Kapalbhati (skull-shining breath): Rapid breathing focused on exhalation, creating a feeling of exhilaration (read: being lightheaded from essentially hyperventilating).

Breathing quickly expels carbon dioxide at a fast rate, lowering the flow of oxygen to the brain. That oxygen reduction is what makes people feel lightheaded or dizzy and might cause them to faint.

Sorry, no instructions on how to do an exercise that can be dangerous. Plus, odds are you’re reading this to figure out how to relax not pass out.

The calming breath

If we breathe as nature intended (the way a baby does, for example) we feel relaxed. Most of the time though, because of tension, adults don’t breathe that way.

Slow, deep breathing activates your parasympathetic nervous system, slows your heart rate and can stabilize blood pressure. It increases carbon dioxide levels in your blood, letting the brain get the oxygen it needs. This makes you feel calm, yet alert.

Belly breathing (a.k.a. abdominal breathing, diaphragmatic breathing): Deep breathing initiating from the abdomen, using the full capacity of the lungs.

  1. Lie down, and rest your hands on your belly. Inhale through your nose, pressing your belly up and out, into your hands. This action allows your diaphragm to contract and drop down (massaging your stomach, the organ, which can alleviate stomach cramps, by the way), creating more space in your lungs.
  2. Pause for a count or two, longer if you choose. The longer you comfortably hold your breath, the calmer you will feel. This slows the release of carbon dioxide from your system.
  3. Exhale through your nose or mouth, feeling your belly fall, along with your chest and rib cage. Your diaphragm has relaxed, pushing into your lungs, helping you breathe out.

Repeat for at least 2 minutes. Can be done standing or sitting and without the aid of your hands.

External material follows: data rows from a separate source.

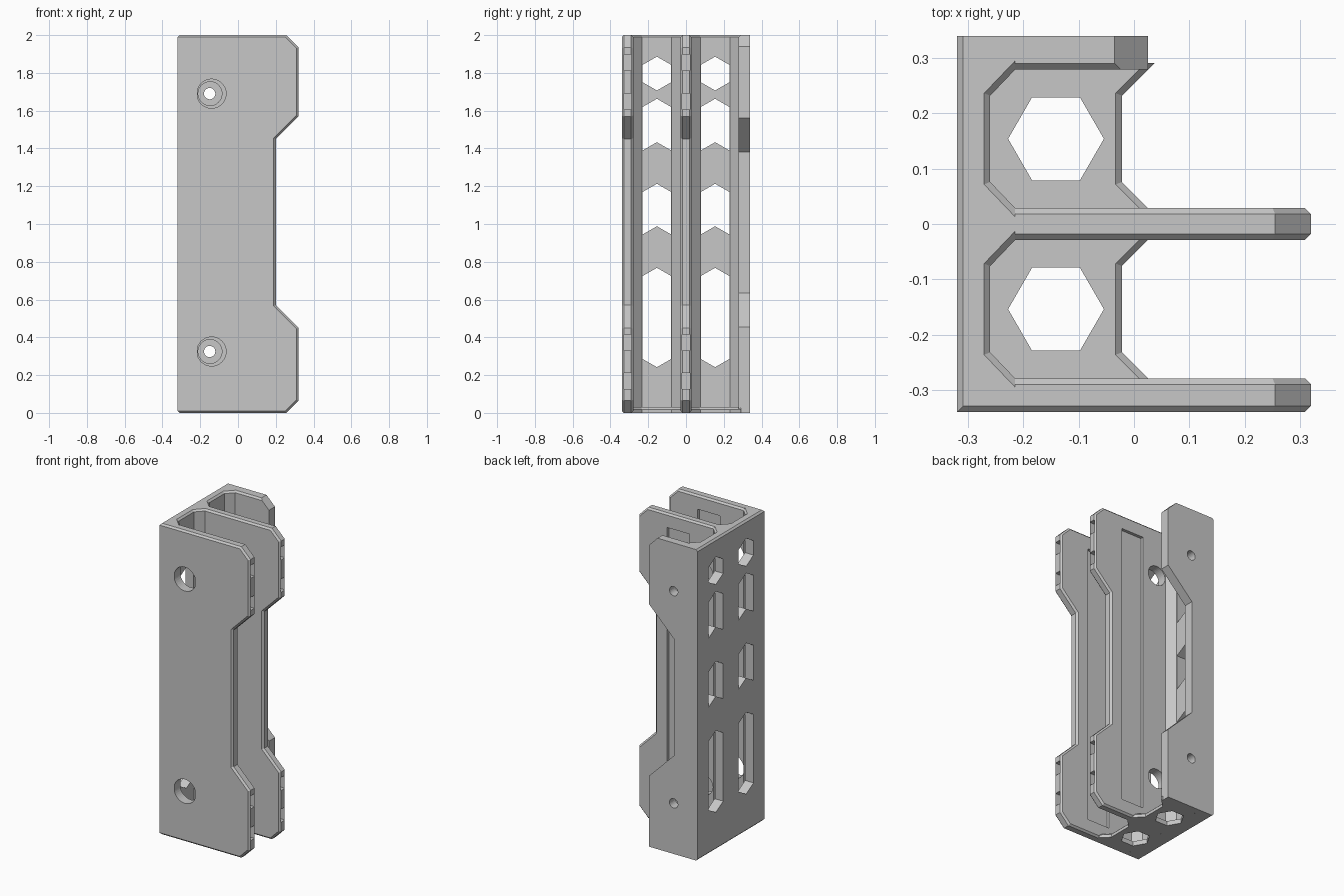
import bpy, bmesh, math
from mathutils import Vector

old = bpy.data.objects.get("Cube")
if old:
    bpy.data.objects.remove(old)

GREY = (0.57, 0.57, 0.57, 1)
mat = bpy.data.materials.new("plain grey")
mat.use_nodes = True
mat.diffuse_color = GREY
mat.node_tree.nodes["Principled BSDF"].inputs["Base Color"].default_value = GREY

BAYS = (-0.154, 0.154)      # centres of the two open channels
HOLES = (0.325, 1.69)       # heights of the screw holes
CH = 0.011                  # small edge chamfer


def prism(name, pts, axis, lo, hi, keep=None):
    """Extrude a 2D profile along an axis; chamfer its rim edges where keep(mid) holds."""
    def place(a, b, c):
        return {"x": (c, a, b), "y": (a, c, b), "z": (a, b, c)}[axis]
    k = "xyz".index(axis)
    bm = bmesh.new()
    face = bm.faces.new([bm.verts.new(place(a, b, lo)) for a, b in pts])
    ext = bmesh.ops.extrude_face_region(bm, geom=[face])
    move = Vector(place(0, 0, hi - lo))
    for v in ext["geom"]:
        if isinstance(v, bmesh.types.BMVert):
            v.co += move
    bmesh.ops.recalc_face_normals(bm, faces=bm.faces)
    if keep:
        rim = [e for e in bm.edges
               if abs(e.verts[0].co[k] - e.verts[1].co[k]) < 1e-5
               and keep((e.verts[0].co + e.verts[1].co) / 2)]
        bmesh.ops.bevel(bm, geom=rim, offset=CH, segments=1, affect="EDGES")
    me = bpy.data.meshes.new(name)
    bm.to_mesh(me)
    bm.free()
    me.materials.append(mat)
    ob = bpy.data.objects.new(name, me)
    bpy.context.collection.objects.link(ob)
    return ob


def box(x0, x1, y0, y1, z0, z1):
    return prism("cutter", [(x0, y0), (x1, y0), (x1, y1), (x0, y1)], "z", z0, z1)


def disc(x, z, r, y0, y1, n=40):
    pts = [(x + r * math.cos(i * math.tau / n), z + r * math.sin(i * math.tau / n))
           for i in range(n)]
    return prism("cutter", pts, "y", y0, y1)


def cut(ob, cutters):
    for c in cutters:
        m = ob.modifiers.new("cut", "BOOLEAN")
        m.operation, m.solver, m.object = "DIFFERENCE", "EXACT", c
        bpy.context.view_layer.objects.active = ob
        bpy.ops.object.modifier_apply(modifier=m.name)
        bpy.data.objects.remove(c)


# Back wall: upright comb with slanted inner corners
X0, XIN, XF = -0.32, -0.26, -0.215
comb = [(X0, -0.34), (XF, -0.34)]
for c in BAYS:
    comb += [(XF, c - 0.125), (XIN, c - 0.078), (XIN, c + 0.078), (XF, c + 0.125)]
comb += [(XF, 0.34), (X0, 0.34)]
wall = prism("back_wall", comb, "z", 0, 2,
             lambda p: abs(p.x - XF) > 1e-3 and p.y < 0.335)

# Long hexagonal windows: (bottom shoulder, top shoulder, bottom point direction)
tip, half = 0.043, 0.075
cutters = []
for c in BAYS:
    for low, high, way in ((0.285, 0.725, -1), (0.945, 1.17, 1),
                           (1.39, 1.62, 1), (1.75, 1.843, -1)):
        pts = [(c - half, low), (c, low + way * tip), (c + half, low),
               (c + half, high), (c, high + tip), (c - half, high)]
        cutters.append(prism("cutter", pts, "x", -0.4, -0.2))
cut(wall, cutters)

# Floors of the channels, flared towards the plates, with a hexagonal drain
for c, side in zip(BAYS, ("front", "rear")):
    pts = [(-0.28, c - 0.137), (0.037, c - 0.137), (-0.022, c - 0.078),
           (-0.022, c + 0.078), (0.037, c + 0.137), (-0.28, c + 0.137)]
    floor = prism(side + "_floor", pts, "z", 0, 0.03,
                  lambda p: p.x > -0.03 and abs(p.y) > 0.04 and p.z > 0.01
                  and abs(abs(p.y) - 0.154) < 0.12)
    r = half / math.cos(math.pi / 6)
    hexa = [(-0.141 + r * math.cos(i * math.pi / 3), c + r * math.sin(i * math.pi / 3))
            for i in range(6)]
    cut(floor, [prism("cutter", hexa, "z", -0.1, 0.1)])

# Long front and middle plates with a waisted free edge
outline = [(XF, 0), (0.255, 0), (0.32, 0.065), (0.32, 0.45), (0.2, 0.57),
           (0.2, 1.45), (0.32, 1.57), (0.32, 1.935), (0.255, 2), (XF, 2)]
for name, y0, y1, r, hx in (("front_plate", -0.34, -0.279, 0.077, -0.14),
                            ("middle_plate", -0.029, 0.029, 0.063, -0.148)):
    plate = prism(name, outline, "y", y0, y1, lambda p: p.x > XF + 1e-3)
    cutters = [disc(hx, z, r, y0 - 0.05, y1 + 0.05) for z in HOLES]
    # Shallow pocket on the rear face
    cutters.append(box(-0.045, 0.115, y1 - 0.02, y1 + 0.02, 0.09, 1.91))
    # Small sockets in the free edge
    mid = (y0 + y1) / 2
    for z in (0.168, 0.372, 1.648, 1.855):
        cutters.append(box(0.28, 0.4, mid - 0.02, mid + 0.02, z - 0.042, z + 0.042))
    cut(plate, cutters)

# Short rear plate with a deep notch
short = [(XF, 0), (0.025, 0), (0.025, 0.455), (-0.155, 0.635), (-0.155, 1.38),
         (0.025, 1.56), (0.025, 1.94), (-0.035, 2), (XF, 2)]
rear = prism("rear_plate", short, "y", 0.279, 0.34,
             lambda p: p.y < 0.3 and p.x > XF + 1e-3 and p.z > 1.99)
cut(rear, [disc(-0.15, z, 0.03, 0.2, 0.4, 24) for z in HOLES])
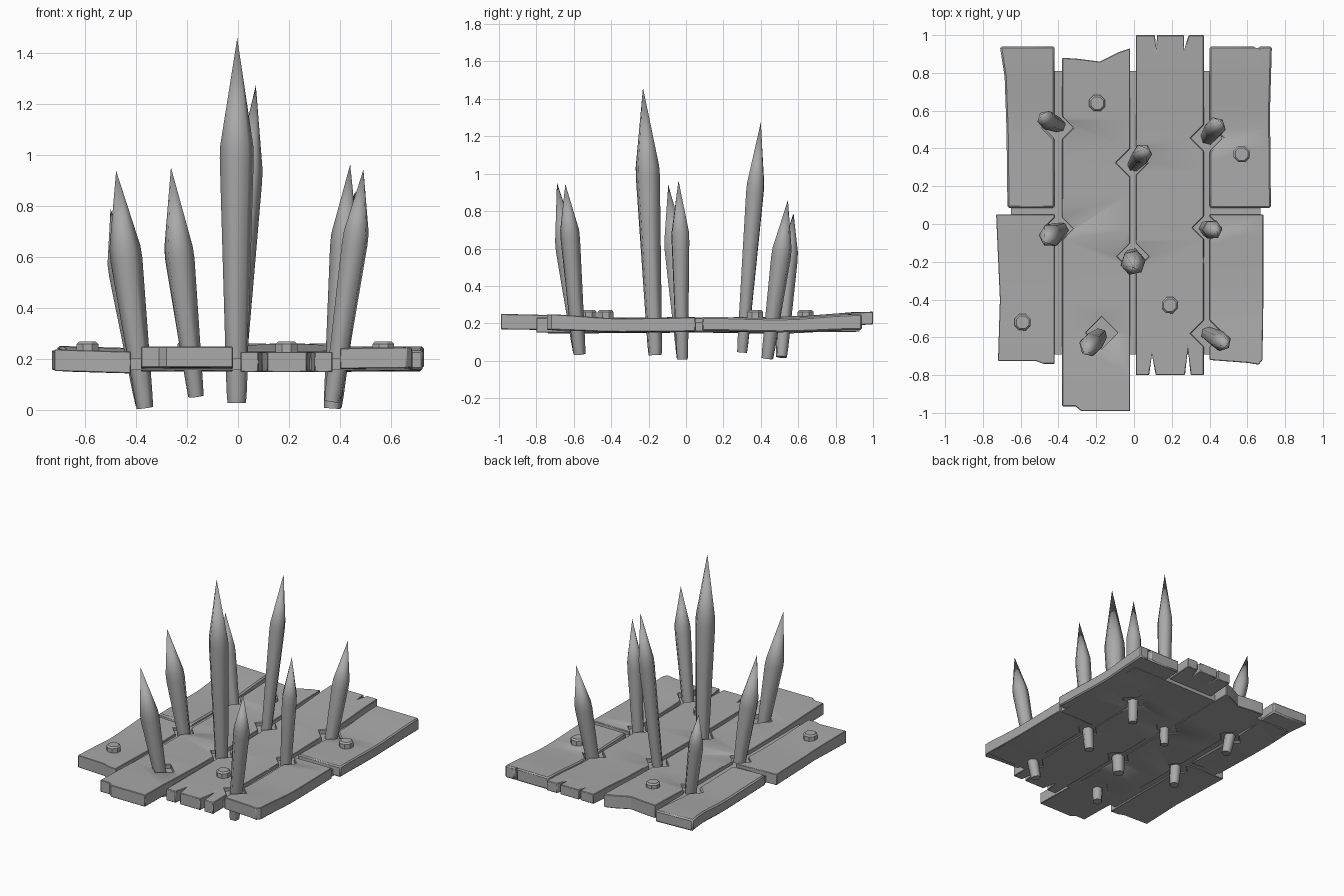
import bpy, bmesh, math
from mathutils import Vector

if "Cube" in bpy.data.objects:
    bpy.data.objects.remove(bpy.data.objects["Cube"])

grey = bpy.data.materials.new("plain grey")
grey.diffuse_color = (0.4, 0.4, 0.4, 1)
grey.use_nodes = True
grey.node_tree.nodes["Principled BSDF"].inputs["Base Color"].default_value = grey.diffuse_color


def make_object(name, bm, smooth=None):
    bmesh.ops.recalc_face_normals(bm, faces=bm.faces)
    mesh = bpy.data.meshes.new(name)
    bm.to_mesh(mesh)
    bm.free()
    mesh.materials.append(grey)
    ob = bpy.data.objects.new(name, mesh)
    bpy.context.collection.objects.link(ob)
    if smooth:
        bpy.ops.object.select_all(action='DESELECT')
        ob.select_set(True)
        bpy.context.view_layer.objects.active = ob
        bpy.ops.object.shade_smooth_by_angle(angle=math.radians(smooth))
    return ob


def prism(bm, outline, z0, z1):
    face = bm.faces.new([bm.verts.new((x, y, z0)) for x, y in outline])
    top = bmesh.ops.extrude_face_region(bm, geom=[face])["geom"]
    for v in top:
        if isinstance(v, bmesh.types.BMVert):
            v.co.z = z1


# Diamond cutters that open the planks around each spike
holes = [(-0.40, 0.51, 0.08), (-0.40, -0.025, 0.08), (-0.01, 0.325, 0.085),
         (-0.005, -0.17, 0.085), (0.385, 0.455, 0.085), (0.385, -0.02, 0.075),
         (0.385, -0.58, 0.085), (-0.17, -0.575, 0.085)]
bm = bmesh.new()
for x, y, r in holes:
    prism(bm, [(x + r, y), (x, y + r), (x - r, y), (x, y - r)], -0.1, 0.6)
cutter = make_object("hole_cutter", bm)
cutter.hide_render = True
cutter.hide_viewport = False
cutter.display_type = 'WIRE'


def sample(profile, y):
    """Bottom and top height of a plank at y, eased between the stations."""
    y = min(max(y, profile[0][0]), profile[-1][0])
    for (y0, b0, t0), (y1, b1, t1) in zip(profile, profile[1:]):
        if y <= y1:
            f = (y - y0) / (y1 - y0)
            f = f * f * (3 - 2 * f)
            return b0 + (b1 - b0) * f, t0 + (t1 - t0) * f


def plank(name, outline, profile, tilt=0.0):
    bm = bmesh.new()
    prism(bm, outline, 0, 1)
    y0, y1 = profile[0][0], profile[-1][0]
    for i in range(1, 10):
        bmesh.ops.bisect_plane(bm, geom=bm.verts[:] + bm.edges[:] + bm.faces[:],
                               plane_co=(0, y0 + (y1 - y0) * i / 10, 0), plane_no=(0, 1, 0))
    cx = sum(p[0] for p in outline) / len(outline)
    for v in bm.verts:
        low, high = sample(profile, v.co.y)
        v.co.z = (high if v.co.z > 0.5 else low) + tilt * (v.co.x - cx)
    ob = make_object(name, bm, 30)
    cut = ob.modifiers.new("holes", 'BOOLEAN')
    cut.operation, cut.solver, cut.object = 'DIFFERENCE', 'EXACT', cutter
    bev = ob.modifiers.new("worn_edges", 'BEVEL')
    bev.width, bev.segments = 0.009, 1
    bev.limit_method, bev.angle_limit = 'ANGLE', math.radians(40)


plank("plank_back_left",
      [(-0.71, 0.94), (-0.42, 0.94), (-0.42, 0.085), (-0.67, 0.085), (-0.675, 0.5), (-0.685, 0.78)],
      [(0.08, 0.155, 0.23), (0.5, 0.15, 0.225), (0.94, 0.17, 0.25)], -0.03)
plank("plank_front_left",
      [(-0.73, 0.05), (-0.42, 0.05), (-0.42, -0.74), (-0.48, -0.74), (-0.52, -0.725),
       (-0.72, -0.725), (-0.71, -0.4)],
      [(-0.74, 0.15, 0.235), (-0.3, 0.152, 0.225), (0.05, 0.155, 0.23)], -0.03)
plank("plank_centre_left",
      [(-0.38, 0.88), (-0.30, 0.875), (-0.18, 0.86), (-0.08, 0.91), (-0.02, 0.93), (-0.02, -0.99),
       (-0.28, -0.99), (-0.31, -0.965), (-0.38, -0.965)],
      [(-0.99, 0.168, 0.25), (-0.3, 0.152, 0.23), (0.4, 0.152, 0.23), (0.93, 0.155, 0.245)])
plank("plank_centre_right",
      [(0.01, 1.0), (0.11, 1.0), (0.118, 0.93), (0.122, 1.0), (0.265, 1.0), (0.265, 0.92),
       (0.28, 0.97), (0.29, 1.0), (0.37, 1.0), (0.37, -0.8), (0.30, -0.8), (0.285, -0.66),
       (0.27, -0.8), (0.115, -0.8), (0.095, -0.69), (0.08, -0.8), (0.01, -0.8)],
      [(-0.8, 0.15, 0.23), (-0.1, 0.152, 0.228), (0.5, 0.155, 0.235), (1.0, 0.195, 0.262)])
plank("plank_back_right",
      [(0.40, 0.94), (0.642, 0.94), (0.652, 0.88), (0.66, 0.94), (0.73, 0.94), (0.72, 0.6),
       (0.725, 0.085), (0.40, 0.085)],
      [(0.08, 0.16, 0.235), (0.5, 0.152, 0.226), (0.94, 0.165, 0.25)])
plank("plank_front_right",
      [(0.40, 0.05), (0.685, 0.05), (0.685, -0.4), (0.68, -0.72), (0.66, -0.745), (0.60, -0.735),
       (0.40, -0.72)],
      [(-0.745, 0.165, 0.247), (-0.35, 0.153, 0.226), (0.05, 0.156, 0.23)], 0.01)

# Flat board behind the planks
bm = bmesh.new()
prism(bm, [(-0.65, -0.69), (0.67, -0.69), (0.67, 0.81), (-0.65, 0.81)], 0.158, 0.205)
make_object("backing_board", bm)

# Bolt heads with chamfered rims
for i, (x, y) in enumerate([(-0.195, 0.64), (0.57, 0.37), (0.19, -0.43), (-0.59, -0.52)]):
    bm = bmesh.new()
    rings = []
    for r, z in ((0.046, 0.21), (0.046, 0.26), (0.036, 0.27)):
        rings.append([bm.verts.new((x + r * math.cos(a * math.pi / 4 + 0.39),
                                    y + r * math.sin(a * math.pi / 4 + 0.39), z)) for a in range(8)])
    for lo, hi in zip(rings, rings[1:]):
        for k in range(8):
            bm.faces.new((lo[k], lo[k - 1], hi[k - 1], hi[k]))
    bm.faces.new(rings[-1])
    bm.faces.new(rings[0])
    make_object(f"bolt_{i + 1}", bm)


def spike(name, base, shoulder, tip, r_base, r_shoulder, turn, n=6):
    """Stake that widens up to a shoulder, then tapers to a point."""
    base, shoulder, tip = Vector(base), Vector(shoulder), Vector(tip)
    axis = (shoulder - base).normalized()
    rot = axis.to_track_quat('Z', 'Y')
    low = base + axis * 0.05
    rings = []
    bm = bmesh.new()
    for c, r in ((base, r_base * 0.9), (low, r_base), (shoulder - axis * 0.02, r_shoulder),
                 (shoulder + axis * 0.03, r_shoulder * 0.97)):
        rings.append([bm.verts.new(c + rot @ Vector((r * math.cos(turn + k * math.tau / n),
                                                     r * math.sin(turn + k * math.tau / n), 0)))
                      for k in range(n)])
    for lo, hi in zip(rings, rings[1:]):
        for k in range(n):
            bm.faces.new((lo[k], lo[k - 1], hi[k - 1], hi[k]))
    point = bm.verts.new(tip)
    for k in range(n):
        bm.faces.new((rings[-1][k], rings[-1][k - 1], point))
    bm.faces.new(rings[0])
    make_object(name, bm, 62)


spike("spike_centre_front", (-0.005, -0.165, 0.03), (-0.005, -0.205, 1.01), (-0.003, -0.23, 1.46), 0.041, 0.068, 0.2)
spike("spike_centre_back", (-0.01, 0.30, 0.045), (0.043, 0.37, 0.92), (0.07, 0.40, 1.275), 0.033, 0.053, 0.6)
spike("spike_back_left", (-0.37, 0.51, 0.02), (-0.46, 0.55, 0.55), (-0.50, 0.575, 0.79), 0.035, 0.05, 0.1)
spike("spike_back_right", (0.375, 0.435, 0.012), (0.43, 0.51, 0.57), (0.46, 0.545, 0.86), 0.036, 0.055, 0.4)
spike("spike_mid_right", (0.37, -0.02, 0.008), (0.415, -0.03, 0.66), (0.44, -0.04, 0.965), 0.036, 0.053, 0.8)
spike("spike_front_right", (0.37, -0.57, 0.035), (0.46, -0.62, 0.67), (0.492, -0.645, 0.945), 0.036, 0.053, 0.3)
spike("spike_front_left", (-0.165, -0.575, 0.055), (-0.23, -0.64, 0.61), (-0.263, -0.69, 0.953), 0.035, 0.06, 0.5)
spike("spike_mid_left", (-0.365, -0.02, 0.01), (-0.44, -0.06, 0.61), (-0.478, -0.095, 0.94), 0.036, 0.063, 0.0)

Great for:
– Opening or closing any type of yoga practice
– A pre-bedtime ritual.

Ujjayi (victorious breath): Deep breathing initiating from the rib cage, creating internal heat and a meditative sound.

  1. Lie down, and rest your hands on your outer ribcage. Inhale through your nose, expanding your ribs and chest (your diaphragm will have space to drop down, though not as much as in abdominal breathing). Contract the back of your throat as if fogging up a mirror, to create a gentle rushing sound.
  2. Exhale through your nose, keeping the breath at the back of your throat and feeling your rib cage and chest move back to neutral.

Repeat for at least 1 minute. Can be done standing or sitting and without the aid of your hands.

Great for:
– Maintaining focus throughout an active yoga practice.
– Generally cultivating concentration and strength.

Journalist and yoga teacher Mitra Malek regularly creates content for wellness-focused outlets, including Yoga Journal, where she was an editor. Learn more at mitramalek.com.